= WHAT TO WORK ON =
All of the data below should be printed again word for word, pictures excluded.
============================================================
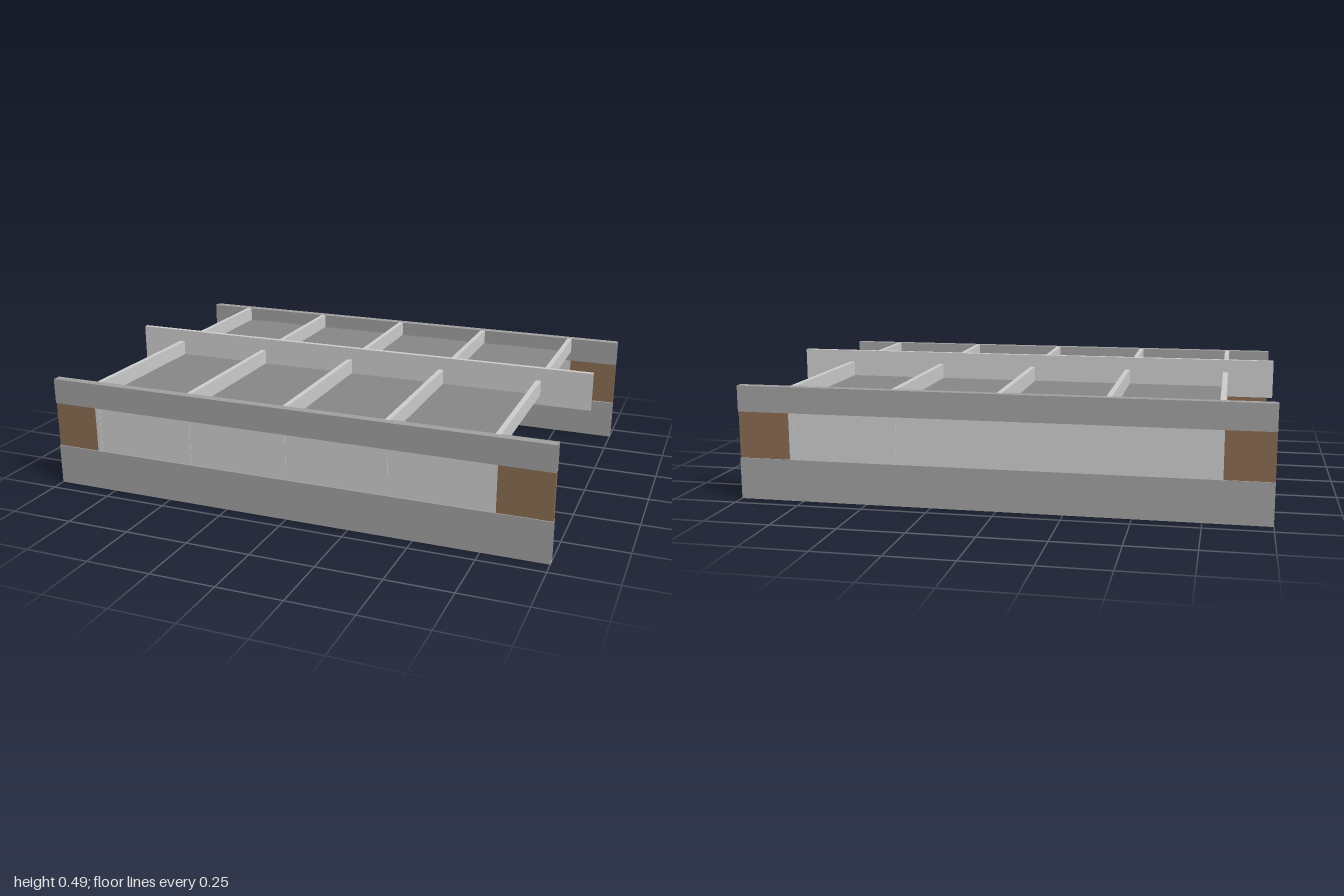
import * as THREE from 'three';

const material = (color) => new THREE.MeshStandardMaterial({ color });
const light = material(0xcccccc);
const railGrey = material(0x9f9f9f);
const deckGrey = material(0x868686);
const wood = material(0x8a6a52);
for (const m of [light, railGrey, deckGrey]) m.side = THREE.DoubleSide;

// Box given by its [min, max] extent on each axis
function box(name, [x0, x1], [y0, y1], [z0, z1], mat, openEnds = false) {
  const geometry = new THREE.BoxGeometry(x1 - x0, y1 - y0, z1 - z0);
  // Hollow sections: drop the +x and -x end faces
  if (openEnds) {
    geometry.setIndex(Array.from(geometry.index.array).slice(12));
    geometry.clearGroups();
  }
  const mesh = new THREE.Mesh(geometry, mat);
  mesh.name = name;
  mesh.position.set((x0 + x1) / 2, (y0 + y1) / 2, (z0 + z1) / 2);
  return mesh;
}

export function createModel() {
  const model = new THREE.Group();
  model.name = 'deckFrame';
  const length = [-1, 1];
  const joists = [-0.81, -0.41, -0.01, 0.39, 0.79];
  const half = 0.01;

  // Central beam, standing above the side rails
  model.add(box('centerBeam', length, [0.34, 0.49], [-0.01, 0.01], light, true));

  // Thin deck sheet under the joists
  const deck = new THREE.Mesh(new THREE.PlaneGeometry(1.6, 1.32), deckGrey);
  deck.name = 'deck';
  deck.rotation.x = -Math.PI / 2;
  deck.position.set(-0.01, 0.381, 0);
  model.add(deck);

  // Cross joists
  for (const x of joists) {
    model.add(box('joist', [x - half, x + half], [0.38, 0.44], [-0.66, 0.66], light));
  }

  // Side walls: rails, posts, infill panels and wooden end boards
  for (const side of [-1, 1]) {
    const wall = new THREE.Group();
    wall.name = side > 0 ? 'frontWall' : 'backWall';
    const span = (a, b) => (side > 0 ? [a, b] : [-b, -a]);
    const railZ = span(0.655, 0.69);
    const panelY = [0.16, 0.34];
    const postZ = span(0.665, 0.685);

    wall.add(box('bottomRail', length, [0, 0.16], railZ, railGrey, true));
    wall.add(box('topRail', length, [0.34, 0.44], railZ, railGrey, true));
    wall.add(box('endBoard', [-1, joists[0] - half], panelY, postZ, wood));
    wall.add(box('endBoard', [joists[4] + half, 1], panelY, postZ, wood));
    joists.forEach((x, i) => {
      wall.add(box('post', [x - half, x + half], panelY, postZ, light));
      if (i < 4) {
        wall.add(box('panel', [x + half, joists[i + 1] - half], panelY, span(0.667, 0.683), light));
      }
    });
    model.add(wall);
  }
  return model;
}
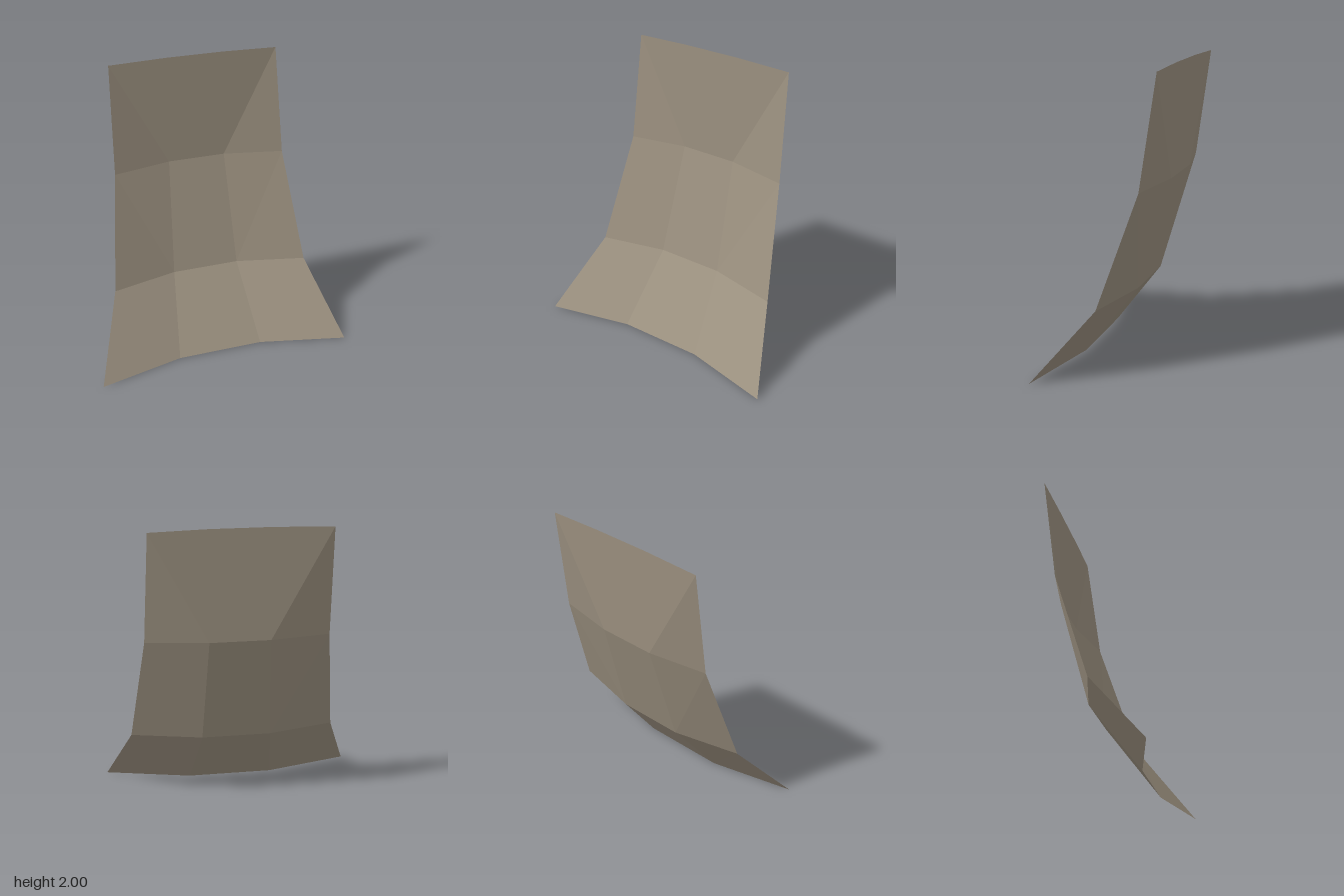
import * as THREE from 'three';

// Curved, flared panel: four cross-sections from the floor to the top edge
export function createModel() {
  const group = new THREE.Group();
  group.name = 'curvedPanel';

  const stone = new THREE.MeshStandardMaterial({ color: 0x9c9180, side: THREE.DoubleSide, flatShading: true });
  stone.name = 'warm stone grey';

  // each section: left-to-right corners as [x, y, z]
  const sections = [
    [[-0.89, 0, 0.37], [-0.31, 0, 0.23], [0.29, 0, 0.23], [0.89, 0, 0.37]],
    [[-0.695, 0.485, -0.02], [-0.24, 0.485, -0.13], [0.23, 0.485, -0.13], [0.71, 0.485, -0.02]],
    [[-0.6, 1.25, -0.27], [-0.2, 1.255, -0.345], [0.2, 1.255, -0.345], [0.61, 1.25, -0.27]],
    [[-0.585, 1.99, -0.37], [-0.2, 2, -0.37], [0.2, 2, -0.37], [0.575, 1.99, -0.37]],
  ];

  const positions = [];
  const triangle = (...corners) => corners.forEach((p) => positions.push(...p));
  for (let row = 0; row < 3; row++) {
    for (let col = 0; col < 3; col++) {
      const a = sections[row][col], b = sections[row][col + 1];
      const c = sections[row + 1][col + 1], d = sections[row + 1][col];
      // folds run from the outer top corner to the inner bottom corner
      if (col === 0) {
        triangle(a, b, d);
        triangle(b, c, d);
      } else {
        triangle(a, b, c);
        triangle(a, c, d);
      }
    }
  }

  const geometry = new THREE.BufferGeometry();
  geometry.setAttribute('position', new THREE.Float32BufferAttribute(positions, 3));
  geometry.computeVertexNormals();
  const panel = new THREE.Mesh(geometry, stone);
  panel.name = 'panel';
  group.add(panel);
  return group;
}
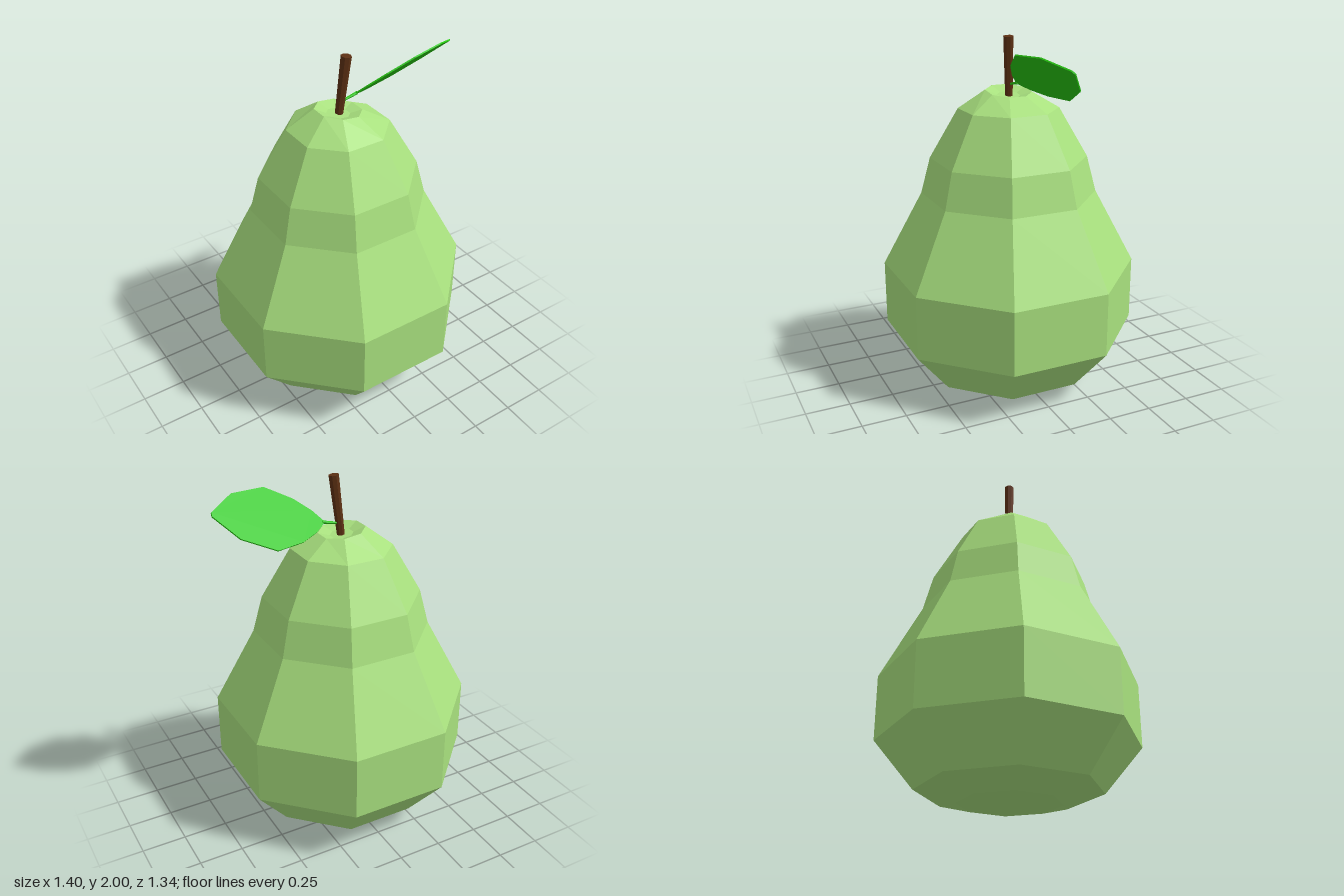
import * as THREE from 'three';

const pearGreen = new THREE.MeshStandardMaterial({ color: 0xa8e07e });
pearGreen.name = 'pear green';
const leafGreen = new THREE.MeshStandardMaterial({ color: 0x27c810 });
leafGreen.name = 'leaf green';
const stemBrown = new THREE.MeshStandardMaterial({ color: 0x5c3013 });
stemBrown.name = 'stem brown';

// Gives every face its own flat normal
function faceted(geometry) {
  const flat = geometry.index ? geometry.toNonIndexed() : geometry;
  flat.computeVertexNormals();
  return flat;
}

function part(name, geometry, material) {
  const mesh = new THREE.Mesh(faceted(geometry), material);
  mesh.name = name;
  return mesh;
}

// Tapered round bar between two points
function bar(from, to, r0, r1, sides) {
  const a = new THREE.Vector3(...from), b = new THREE.Vector3(...to);
  const dir = b.clone().sub(a);
  const geometry = new THREE.CylinderGeometry(r1, r0, dir.length(), sides);
  geometry.applyQuaternion(new THREE.Quaternion().setFromUnitVectors(
    new THREE.Vector3(0, 1, 0), dir.normalize()));
  const mid = a.add(b).multiplyScalar(0.5);
  return geometry.translate(mid.x, mid.y, mid.z);
}

// Eight-sided body; profile is [distance to flat side, height]
function bodyGeometry() {
  const profile = [[0, 0], [0.26, 0], [0.47, 0.065], [0.67, 0.325], [0.67, 0.69],
    [0.46, 1.115], [0.41, 1.32], [0.26, 1.6], [0.12, 1.695], [0.06, 1.672], [0, 1.67]];
  const points = profile.map(([r, y]) => new THREE.Vector2(r / Math.cos(Math.PI / 8), y));
  const geometry = new THREE.LatheGeometry(points, 8, Math.PI / 8);
  // The rim of the hollow leans down toward the leaf
  const p = geometry.attributes.position;
  for (let i = 0; i < p.count; i++) {
    if (p.getY(i) > 1.65) p.setY(i, p.getY(i) - 0.125 * p.getX(i));
  }
  return geometry.translate(-0.03, 0, 0);
}

// Thin leaf plate, outlined by [distance along, half width], then tilted
function leafGeometry() {
  const half = [[0, 0.008], [0.056, 0.066], [0.154, 0.132], [0.313, 0.19],
    [0.508, 0.133], [0.637, 0.012]];
  const outline = [...half, ...half.map(([s, w]) => [s, -w]).reverse()];
  const shape = new THREE.Shape(outline.map(([s, w]) => new THREE.Vector2(s, w)));
  const geometry = new THREE.ExtrudeGeometry(shape, { depth: 0.008, bevelEnabled: false });
  geometry.translate(0, 0, -0.004);
  const along = new THREE.Vector3(0.62, 0.145, 0).normalize();
  const normal = along.clone().cross(new THREE.Vector3(-0.13, 0.64, 0.752)).normalize();
  const across = normal.clone().cross(along);
  const tilt = new THREE.Matrix4().makeBasis(along, across, normal);
  return geometry.applyMatrix4(tilt.setPosition(0.08, 1.755, 0));
}

export function createModel() {
  const pear = new THREE.Group();
  pear.name = 'pear';
  pear.add(part('body', bodyGeometry(), pearGreen));
  pear.add(part('stem', bar([-0.026, 1.66, 0], [0.008, 1.997, 0.019], 0.022, 0.029, 8), stemBrown));

  const leaf = new THREE.Group();
  leaf.name = 'leaf';
  leaf.add(part('leafBlade', leafGeometry(), leafGreen));
  leaf.add(part('leafStalk', bar([-0.02, 1.733, 0.002], [0.09, 1.757, 0], 0.006, 0.009, 6), leafGreen));
  pear.add(leaf);
  return pear;
}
============================================================
= YOUR SOLUTION =
import * as THREE from 'three';

const material = (color) => new THREE.MeshStandardMaterial({ color });
const light = material(0xcccccc);
const railGrey = material(0x9f9f9f);
const deckGrey = material(0x868686);
const wood = material(0x8a6a52);
for (const m of [light, railGrey, deckGrey]) m.side = THREE.DoubleSide;

// Box given by its [min, max] extent on each axis
function box(name, [x0, x1], [y0, y1], [z0, z1], mat, openEnds = false) {
  const geometry = new THREE.BoxGeometry(x1 - x0, y1 - y0, z1 - z0);
  // Hollow sections: drop the +x and -x end faces
  if (openEnds) {
    geometry.setIndex(Array.from(geometry.index.array).slice(12));
    geometry.clearGroups();
  }
  const mesh = new THREE.Mesh(geometry, mat);
  mesh.name = name;
  mesh.position.set((x0 + x1) / 2, (y0 + y1) / 2, (z0 + z1) / 2);
  return mesh;
}

export function createModel() {
  const model = new THREE.Group();
  model.name = 'deckFrame';
  const length = [-1, 1];
  const joists = [-0.81, -0.41, -0.01, 0.39, 0.79];
  const half = 0.01;

  // Central beam, standing above the side rails
  model.add(box('centerBeam', length, [0.34, 0.49], [-0.01, 0.01], light, true));

  // Thin deck sheet under the joists
  const deck = new THREE.Mesh(new THREE.PlaneGeometry(1.6, 1.32), deckGrey);
  deck.name = 'deck';
  deck.rotation.x = -Math.PI / 2;
  deck.position.set(-0.01, 0.381, 0);
  model.add(deck);

  // Cross joists
  for (const x of joists) {
    model.add(box('joist', [x - half, x + half], [0.38, 0.44], [-0.66, 0.66], light));
  }

  // Side walls: rails, posts, infill panels and wooden end boards
  for (const side of [-1, 1]) {
    const wall = new THREE.Group();
    wall.name = side > 0 ? 'frontWall' : 'backWall';
    const span = (a, b) => (side > 0 ? [a, b] : [-b, -a]);
    const railZ = span(0.655, 0.69);
    const panelY = [0.16, 0.34];
    const postZ = span(0.665, 0.685);

    wall.add(box('bottomRail', length, [0, 0.16], railZ, railGrey, true));
    wall.add(box('topRail', length, [0.34, 0.44], railZ, railGrey, true));
    wall.add(box('endBoard', [-1, joists[0] - half], panelY, postZ, wood));
    wall.add(box('endBoard', [joists[4] + half, 1], panelY, postZ, wood));
    joists.forEach((x, i) => {
      wall.add(box('post', [x - half, x + half], panelY, postZ, light));
      if (i < 4) {
        wall.add(box('panel', [x + half, joists[i + 1] - half], panelY, span(0.667, 0.683), light));
      }
    });
    model.add(wall);
  }
  return model;
}
import * as THREE from 'three';

// Curved, flared panel: four cross-sections from the floor to the top edge
export function createModel() {
  const group = new THREE.Group();
  group.name = 'curvedPanel';

  const stone = new THREE.MeshStandardMaterial({ color: 0x9c9180, side: THREE.DoubleSide, flatShading: true });
  stone.name = 'warm stone grey';

  // each section: left-to-right corners as [x, y, z]
  const sections = [
    [[-0.89, 0, 0.37], [-0.31, 0, 0.23], [0.29, 0, 0.23], [0.89, 0, 0.37]],
    [[-0.695, 0.485, -0.02], [-0.24, 0.485, -0.13], [0.23, 0.485, -0.13], [0.71, 0.485, -0.02]],
    [[-0.6, 1.25, -0.27], [-0.2, 1.255, -0.345], [0.2, 1.255, -0.345], [0.61, 1.25, -0.27]],
    [[-0.585, 1.99, -0.37], [-0.2, 2, -0.37], [0.2, 2, -0.37], [0.575, 1.99, -0.37]],
  ];

  const positions = [];
  const triangle = (...corners) => corners.forEach((p) => positions.push(...p));
  for (let row = 0; row < 3; row++) {
    for (let col = 0; col < 3; col++) {
      const a = sections[row][col], b = sections[row][col + 1];
      const c = sections[row + 1][col + 1], d = sections[row + 1][col];
      // folds run from the outer top corner to the inner bottom corner
      if (col === 0) {
        triangle(a, b, d);
        triangle(b, c, d);
      } else {
        triangle(a, b, c);
        triangle(a, c, d);
      }
    }
  }

  const geometry = new THREE.BufferGeometry();
  geometry.setAttribute('position', new THREE.Float32BufferAttribute(positions, 3));
  geometry.computeVertexNormals();
  const panel = new THREE.Mesh(geometry, stone);
  panel.name = 'panel';
  group.add(panel);
  return group;
}
import * as THREE from 'three';

const pearGreen = new THREE.MeshStandardMaterial({ color: 0xa8e07e });
pearGreen.name = 'pear green';
const leafGreen = new THREE.MeshStandardMaterial({ color: 0x27c810 });
leafGreen.name = 'leaf green';
const stemBrown = new THREE.MeshStandardMaterial({ color: 0x5c3013 });
stemBrown.name = 'stem brown';

// Gives every face its own flat normal
function faceted(geometry) {
  const flat = geometry.index ? geometry.toNonIndexed() : geometry;
  flat.computeVertexNormals();
  return flat;
}

function part(name, geometry, material) {
  const mesh = new THREE.Mesh(faceted(geometry), material);
  mesh.name = name;
  return mesh;
}

// Tapered round bar between two points
function bar(from, to, r0, r1, sides) {
  const a = new THREE.Vector3(...from), b = new THREE.Vector3(...to);
  const dir = b.clone().sub(a);
  const geometry = new THREE.CylinderGeometry(r1, r0, dir.length(), sides);
  geometry.applyQuaternion(new THREE.Quaternion().setFromUnitVectors(
    new THREE.Vector3(0, 1, 0), dir.normalize()));
  const mid = a.add(b).multiplyScalar(0.5);
  return geometry.translate(mid.x, mid.y, mid.z);
}

// Eight-sided body; profile is [distance to flat side, height]
function bodyGeometry() {
  const profile = [[0, 0], [0.26, 0], [0.47, 0.065], [0.67, 0.325], [0.67, 0.69],
    [0.46, 1.115], [0.41, 1.32], [0.26, 1.6], [0.12, 1.695], [0.06, 1.672], [0, 1.67]];
  const points = profile.map(([r, y]) => new THREE.Vector2(r / Math.cos(Math.PI / 8), y));
  const geometry = new THREE.LatheGeometry(points, 8, Math.PI / 8);
  // The rim of the hollow leans down toward the leaf
  const p = geometry.attributes.position;
  for (let i = 0; i < p.count; i++) {
    if (p.getY(i) > 1.65) p.setY(i, p.getY(i) - 0.125 * p.getX(i));
  }
  return geometry.translate(-0.03, 0, 0);
}

// Thin leaf plate, outlined by [distance along, half width], then tilted
function leafGeometry() {
  const half = [[0, 0.008], [0.056, 0.066], [0.154, 0.132], [0.313, 0.19],
    [0.508, 0.133], [0.637, 0.012]];
  const outline = [...half, ...half.map(([s, w]) => [s, -w]).reverse()];
  const shape = new THREE.Shape(outline.map(([s, w]) => new THREE.Vector2(s, w)));
  const geometry = new THREE.ExtrudeGeometry(shape, { depth: 0.008, bevelEnabled: false });
  geometry.translate(0, 0, -0.004);
  const along = new THREE.Vector3(0.62, 0.145, 0).normalize();
  const normal = along.clone().cross(new THREE.Vector3(-0.13, 0.64, 0.752)).normalize();
  const across = normal.clone().cross(along);
  const tilt = new THREE.Matrix4().makeBasis(along, across, normal);
  return geometry.applyMatrix4(tilt.setPosition(0.08, 1.755, 0));
}

export function createModel() {
  const pear = new THREE.Group();
  pear.name = 'pear';
  pear.add(part('body', bodyGeometry(), pearGreen));
  pear.add(part('stem', bar([-0.026, 1.66, 0], [0.008, 1.997, 0.019], 0.022, 0.029, 8), stemBrown));

  const leaf = new THREE.Group();
  leaf.name = 'leaf';
  leaf.add(part('leafBlade', leafGeometry(), leafGreen));
  leaf.add(part('leafStalk', bar([-0.02, 1.733, 0.002], [0.09, 1.757, 0], 0.006, 0.009, 6), leafGreen));
  pear.add(leaf);
  return pear;
}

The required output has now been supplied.